▶ [EXERCISE AIM]:
When the line containing "bm.faces.new(rings[0][::-1])" appears in the entries below, begin printing there and stop after the line containing "bm.faces.new([bm.verts.new(c) for c"; print each of those lines exactly and no other line.

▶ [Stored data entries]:
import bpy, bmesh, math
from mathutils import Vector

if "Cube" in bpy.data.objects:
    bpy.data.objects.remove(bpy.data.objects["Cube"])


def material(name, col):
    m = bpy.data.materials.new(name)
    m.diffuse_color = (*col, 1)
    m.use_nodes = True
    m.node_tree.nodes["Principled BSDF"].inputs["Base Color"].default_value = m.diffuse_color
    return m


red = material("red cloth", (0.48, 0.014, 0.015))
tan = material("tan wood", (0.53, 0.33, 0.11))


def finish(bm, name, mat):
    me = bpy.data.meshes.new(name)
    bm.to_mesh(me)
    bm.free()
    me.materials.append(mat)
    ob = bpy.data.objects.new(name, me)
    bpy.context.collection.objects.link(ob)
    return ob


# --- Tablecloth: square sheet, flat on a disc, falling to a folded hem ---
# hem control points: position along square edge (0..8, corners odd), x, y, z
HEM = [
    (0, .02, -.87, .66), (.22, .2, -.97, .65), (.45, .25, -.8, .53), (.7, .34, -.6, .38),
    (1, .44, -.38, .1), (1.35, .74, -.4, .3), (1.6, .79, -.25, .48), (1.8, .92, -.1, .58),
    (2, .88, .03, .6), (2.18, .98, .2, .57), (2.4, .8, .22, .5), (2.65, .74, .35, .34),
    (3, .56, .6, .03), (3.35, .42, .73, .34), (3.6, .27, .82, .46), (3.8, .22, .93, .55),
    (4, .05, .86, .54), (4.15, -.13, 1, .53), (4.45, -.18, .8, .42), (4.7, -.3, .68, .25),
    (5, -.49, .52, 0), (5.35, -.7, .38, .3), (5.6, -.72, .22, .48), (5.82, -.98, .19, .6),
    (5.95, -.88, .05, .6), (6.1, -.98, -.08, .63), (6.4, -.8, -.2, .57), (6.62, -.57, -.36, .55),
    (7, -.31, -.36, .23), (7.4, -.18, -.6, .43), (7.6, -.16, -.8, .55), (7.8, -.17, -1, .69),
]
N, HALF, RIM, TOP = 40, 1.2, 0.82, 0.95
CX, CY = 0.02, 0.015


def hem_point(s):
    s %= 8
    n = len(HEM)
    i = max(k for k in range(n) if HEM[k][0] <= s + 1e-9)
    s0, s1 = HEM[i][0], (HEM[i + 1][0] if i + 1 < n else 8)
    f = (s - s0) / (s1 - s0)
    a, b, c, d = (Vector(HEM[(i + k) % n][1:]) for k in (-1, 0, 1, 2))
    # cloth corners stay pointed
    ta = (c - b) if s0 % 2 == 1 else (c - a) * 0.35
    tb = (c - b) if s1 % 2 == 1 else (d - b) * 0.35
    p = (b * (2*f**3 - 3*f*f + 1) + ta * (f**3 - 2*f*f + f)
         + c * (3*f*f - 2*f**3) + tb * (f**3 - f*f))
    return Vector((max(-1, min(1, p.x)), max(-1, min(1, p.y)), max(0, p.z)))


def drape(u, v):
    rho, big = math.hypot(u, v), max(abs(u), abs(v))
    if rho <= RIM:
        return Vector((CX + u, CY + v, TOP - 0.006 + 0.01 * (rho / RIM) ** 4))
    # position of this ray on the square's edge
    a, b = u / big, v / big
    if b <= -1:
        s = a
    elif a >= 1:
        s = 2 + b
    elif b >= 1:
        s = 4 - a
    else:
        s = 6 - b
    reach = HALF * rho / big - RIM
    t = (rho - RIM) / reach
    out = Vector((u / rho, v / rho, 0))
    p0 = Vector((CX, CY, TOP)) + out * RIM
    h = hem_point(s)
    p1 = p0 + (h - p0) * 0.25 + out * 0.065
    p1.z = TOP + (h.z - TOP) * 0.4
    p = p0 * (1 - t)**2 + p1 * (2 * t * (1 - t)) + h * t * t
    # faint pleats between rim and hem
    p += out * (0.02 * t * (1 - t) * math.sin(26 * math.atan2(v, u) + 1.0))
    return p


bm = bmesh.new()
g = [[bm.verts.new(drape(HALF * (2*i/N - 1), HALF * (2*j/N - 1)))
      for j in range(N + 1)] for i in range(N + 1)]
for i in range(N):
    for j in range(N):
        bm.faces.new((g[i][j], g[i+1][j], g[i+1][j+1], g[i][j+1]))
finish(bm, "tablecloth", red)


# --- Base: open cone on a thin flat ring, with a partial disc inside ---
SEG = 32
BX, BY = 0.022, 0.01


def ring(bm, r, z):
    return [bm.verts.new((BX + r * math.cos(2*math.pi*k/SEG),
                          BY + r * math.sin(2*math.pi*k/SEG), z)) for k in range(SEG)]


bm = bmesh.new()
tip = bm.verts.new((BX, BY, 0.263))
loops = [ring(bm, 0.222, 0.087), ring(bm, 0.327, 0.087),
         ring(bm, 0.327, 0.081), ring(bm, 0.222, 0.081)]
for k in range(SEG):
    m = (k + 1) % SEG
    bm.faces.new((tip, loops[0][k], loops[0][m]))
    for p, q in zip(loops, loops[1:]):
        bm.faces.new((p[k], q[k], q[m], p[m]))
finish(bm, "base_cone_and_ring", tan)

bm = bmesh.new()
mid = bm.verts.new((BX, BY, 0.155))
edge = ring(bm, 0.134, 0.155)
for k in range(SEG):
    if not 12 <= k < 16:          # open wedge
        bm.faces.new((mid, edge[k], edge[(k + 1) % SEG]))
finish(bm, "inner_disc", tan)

---

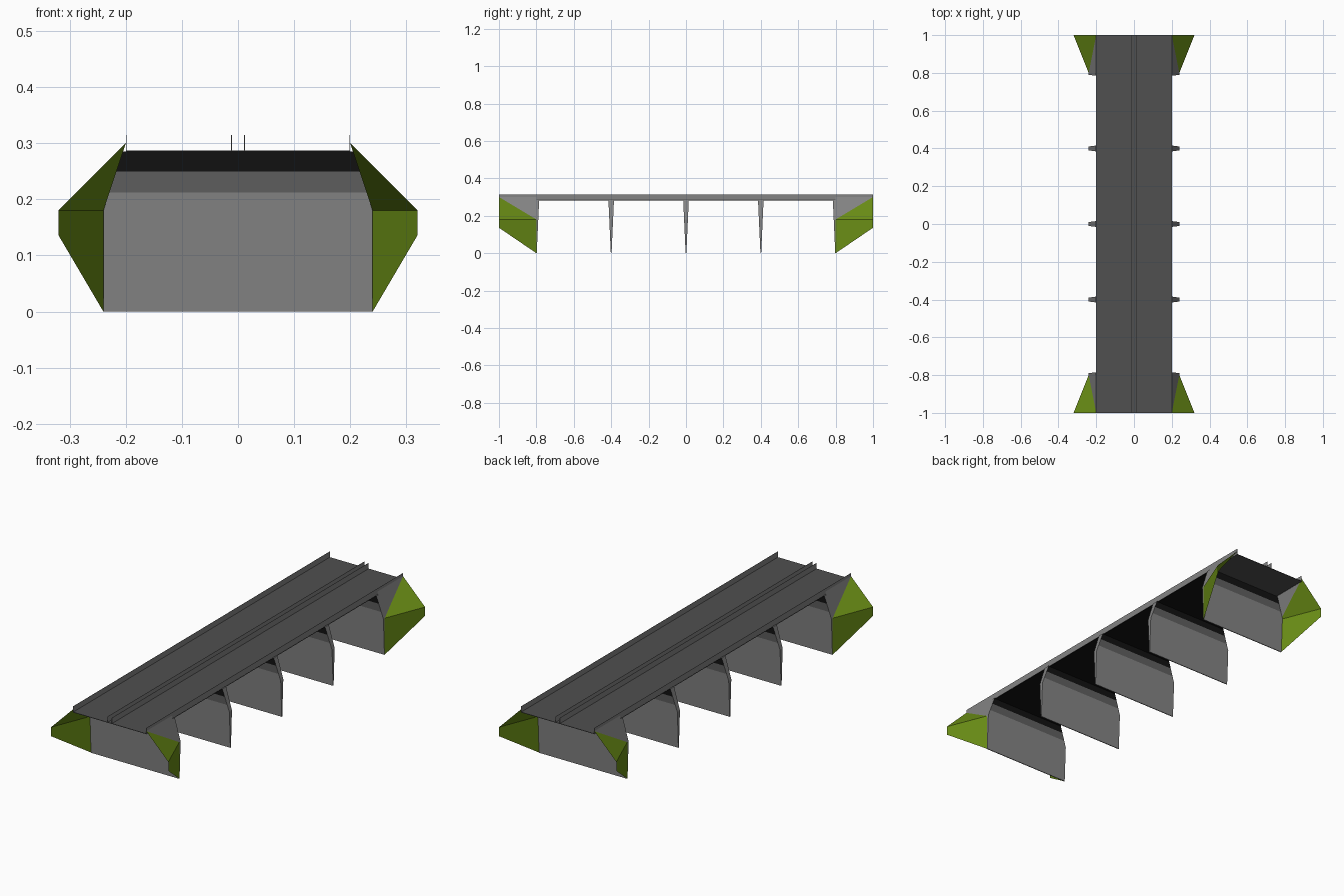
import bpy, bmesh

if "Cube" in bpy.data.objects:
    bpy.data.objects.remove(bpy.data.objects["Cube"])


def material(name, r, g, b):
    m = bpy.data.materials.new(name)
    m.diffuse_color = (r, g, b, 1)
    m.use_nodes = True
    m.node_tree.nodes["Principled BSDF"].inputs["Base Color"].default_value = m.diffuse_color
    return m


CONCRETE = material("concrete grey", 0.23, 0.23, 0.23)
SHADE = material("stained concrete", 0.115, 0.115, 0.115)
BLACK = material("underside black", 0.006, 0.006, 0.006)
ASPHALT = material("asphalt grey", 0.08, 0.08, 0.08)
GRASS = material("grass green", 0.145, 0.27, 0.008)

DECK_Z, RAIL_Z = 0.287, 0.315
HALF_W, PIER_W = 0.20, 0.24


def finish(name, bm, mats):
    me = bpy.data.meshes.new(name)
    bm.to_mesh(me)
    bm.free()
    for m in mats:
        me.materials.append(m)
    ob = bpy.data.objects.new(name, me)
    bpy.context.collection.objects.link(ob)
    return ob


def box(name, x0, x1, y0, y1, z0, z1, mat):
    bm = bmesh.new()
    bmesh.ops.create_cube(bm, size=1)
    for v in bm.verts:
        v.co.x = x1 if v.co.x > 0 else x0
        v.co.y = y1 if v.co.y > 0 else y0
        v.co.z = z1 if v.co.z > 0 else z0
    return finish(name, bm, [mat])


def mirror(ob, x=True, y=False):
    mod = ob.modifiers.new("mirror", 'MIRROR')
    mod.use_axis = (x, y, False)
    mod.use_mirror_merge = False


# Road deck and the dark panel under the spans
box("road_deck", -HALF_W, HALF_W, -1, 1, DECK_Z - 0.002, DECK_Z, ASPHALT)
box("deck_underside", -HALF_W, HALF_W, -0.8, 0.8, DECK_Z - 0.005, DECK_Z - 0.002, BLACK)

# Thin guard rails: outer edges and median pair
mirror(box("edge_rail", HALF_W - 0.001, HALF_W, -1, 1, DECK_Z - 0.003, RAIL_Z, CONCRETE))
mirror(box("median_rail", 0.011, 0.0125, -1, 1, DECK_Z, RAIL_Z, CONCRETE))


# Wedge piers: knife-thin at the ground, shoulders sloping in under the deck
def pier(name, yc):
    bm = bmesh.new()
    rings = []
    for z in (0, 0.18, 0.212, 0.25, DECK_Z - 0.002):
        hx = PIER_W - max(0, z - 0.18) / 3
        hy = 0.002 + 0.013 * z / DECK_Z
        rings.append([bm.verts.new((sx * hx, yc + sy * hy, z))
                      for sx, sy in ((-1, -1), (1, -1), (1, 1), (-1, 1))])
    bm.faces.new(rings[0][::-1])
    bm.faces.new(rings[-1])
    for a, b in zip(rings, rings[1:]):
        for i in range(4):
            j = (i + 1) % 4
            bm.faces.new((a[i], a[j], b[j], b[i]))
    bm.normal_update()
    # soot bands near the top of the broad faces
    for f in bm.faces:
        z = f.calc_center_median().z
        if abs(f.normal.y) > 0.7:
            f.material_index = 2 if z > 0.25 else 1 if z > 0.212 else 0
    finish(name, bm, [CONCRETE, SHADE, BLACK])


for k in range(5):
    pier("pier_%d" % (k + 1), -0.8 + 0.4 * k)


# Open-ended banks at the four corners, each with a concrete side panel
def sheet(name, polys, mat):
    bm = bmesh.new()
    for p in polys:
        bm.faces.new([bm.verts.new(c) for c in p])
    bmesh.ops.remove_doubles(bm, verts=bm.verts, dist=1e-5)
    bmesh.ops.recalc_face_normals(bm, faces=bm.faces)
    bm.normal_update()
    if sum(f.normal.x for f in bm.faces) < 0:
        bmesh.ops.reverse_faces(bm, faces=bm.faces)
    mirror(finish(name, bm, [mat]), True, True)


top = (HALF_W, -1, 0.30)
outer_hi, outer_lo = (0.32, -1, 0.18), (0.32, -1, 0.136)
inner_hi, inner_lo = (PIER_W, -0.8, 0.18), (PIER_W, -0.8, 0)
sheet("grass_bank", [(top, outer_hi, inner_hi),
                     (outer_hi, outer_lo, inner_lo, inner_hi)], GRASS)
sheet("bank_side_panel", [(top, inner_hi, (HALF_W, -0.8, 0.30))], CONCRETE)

==

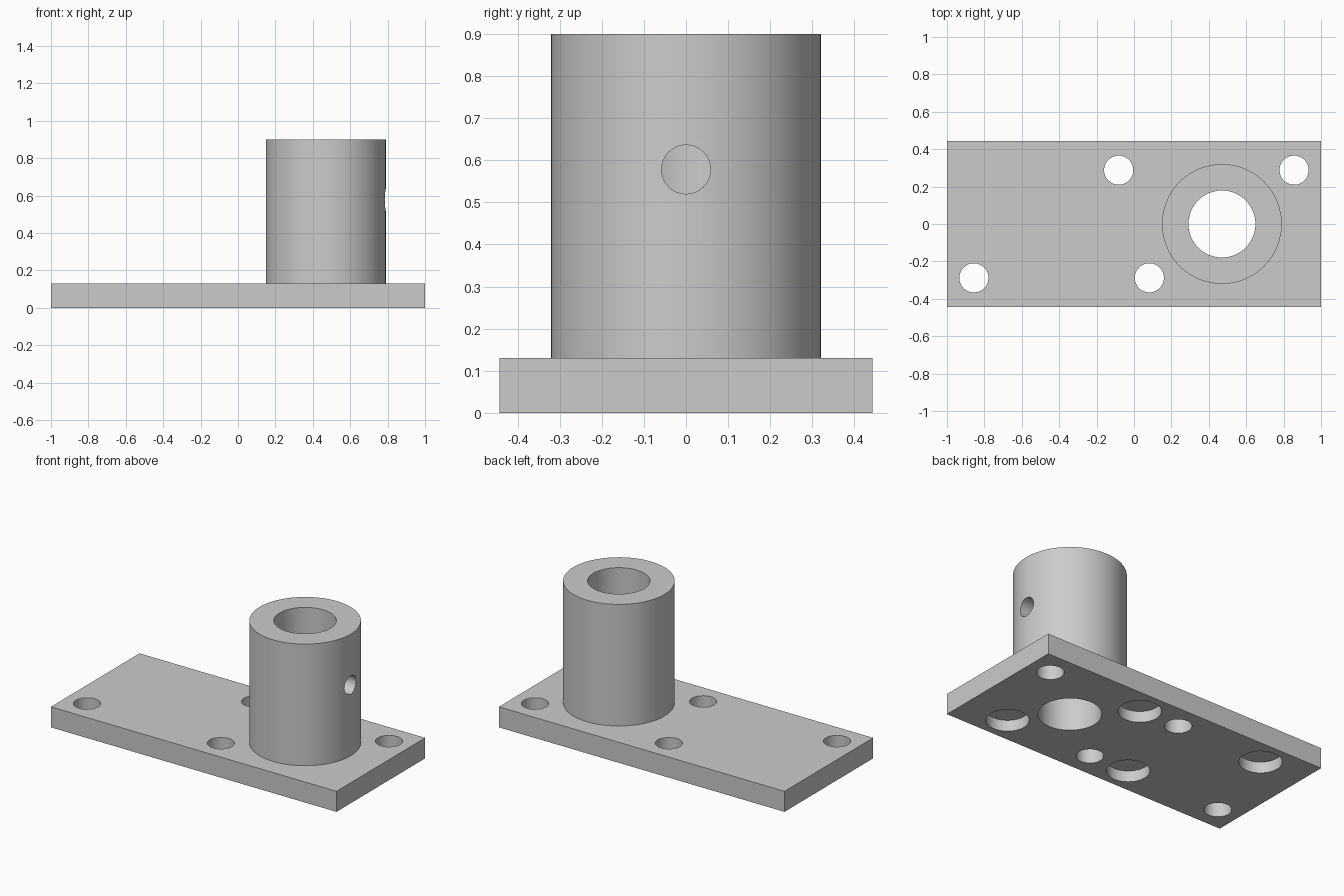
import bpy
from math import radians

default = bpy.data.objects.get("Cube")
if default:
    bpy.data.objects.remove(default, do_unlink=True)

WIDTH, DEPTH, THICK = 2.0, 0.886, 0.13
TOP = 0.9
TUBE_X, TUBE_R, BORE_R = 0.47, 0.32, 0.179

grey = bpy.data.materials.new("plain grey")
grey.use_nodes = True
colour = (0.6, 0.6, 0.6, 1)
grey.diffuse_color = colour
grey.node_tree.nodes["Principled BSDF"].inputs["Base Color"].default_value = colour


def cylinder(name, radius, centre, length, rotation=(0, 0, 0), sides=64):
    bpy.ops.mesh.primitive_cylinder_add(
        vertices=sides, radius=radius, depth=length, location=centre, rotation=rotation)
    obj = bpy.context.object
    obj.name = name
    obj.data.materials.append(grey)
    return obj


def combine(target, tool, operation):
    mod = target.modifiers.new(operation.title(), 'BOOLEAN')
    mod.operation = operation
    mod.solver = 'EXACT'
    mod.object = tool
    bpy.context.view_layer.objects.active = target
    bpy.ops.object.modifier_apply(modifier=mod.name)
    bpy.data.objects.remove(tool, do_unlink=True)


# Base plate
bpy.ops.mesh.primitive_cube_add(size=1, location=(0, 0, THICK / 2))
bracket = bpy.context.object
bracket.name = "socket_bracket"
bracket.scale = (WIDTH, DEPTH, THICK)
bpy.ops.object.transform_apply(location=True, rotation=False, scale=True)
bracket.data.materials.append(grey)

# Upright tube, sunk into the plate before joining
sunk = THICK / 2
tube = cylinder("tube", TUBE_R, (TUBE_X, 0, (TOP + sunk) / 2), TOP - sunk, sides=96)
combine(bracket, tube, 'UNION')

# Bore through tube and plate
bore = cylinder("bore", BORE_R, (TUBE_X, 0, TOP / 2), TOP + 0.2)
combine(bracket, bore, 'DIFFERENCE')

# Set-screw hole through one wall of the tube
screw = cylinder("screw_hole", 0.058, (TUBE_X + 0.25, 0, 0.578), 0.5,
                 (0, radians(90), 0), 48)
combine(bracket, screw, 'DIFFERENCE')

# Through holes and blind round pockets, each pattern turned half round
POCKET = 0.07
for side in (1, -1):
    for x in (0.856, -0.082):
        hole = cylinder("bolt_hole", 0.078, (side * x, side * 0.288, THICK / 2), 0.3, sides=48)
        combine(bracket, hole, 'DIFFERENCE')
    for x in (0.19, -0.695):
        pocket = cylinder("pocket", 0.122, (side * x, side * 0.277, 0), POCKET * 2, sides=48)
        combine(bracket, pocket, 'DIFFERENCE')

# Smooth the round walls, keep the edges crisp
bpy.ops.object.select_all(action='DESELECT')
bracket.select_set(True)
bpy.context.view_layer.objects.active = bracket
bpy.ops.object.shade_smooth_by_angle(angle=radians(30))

▶ [OUTPUT BELOW]:
    bm.faces.new(rings[0][::-1])
    bm.faces.new(rings[-1])
    for a, b in zip(rings, rings[1:]):
        for i in range(4):
            j = (i + 1) % 4
            bm.faces.new((a[i], a[j], b[j], b[i]))
    bm.normal_update()
    # soot bands near the top of the broad faces
    for f in bm.faces:
        z = f.calc_center_median().z
        if abs(f.normal.y) > 0.7:
            f.material_index = 2 if z > 0.25 else 1 if z > 0.212 else 0
    finish(name, bm, [CONCRETE, SHADE, BLACK])


for k in range(5):
    pier("pier_%d" % (k + 1), -0.8 + 0.4 * k)


# Open-ended banks at the four corners, each with a concrete side panel
def sheet(name, polys, mat):
    bm = bmesh.new()
    for p in polys:
        bm.faces.new([bm.verts.new(c) for c in p])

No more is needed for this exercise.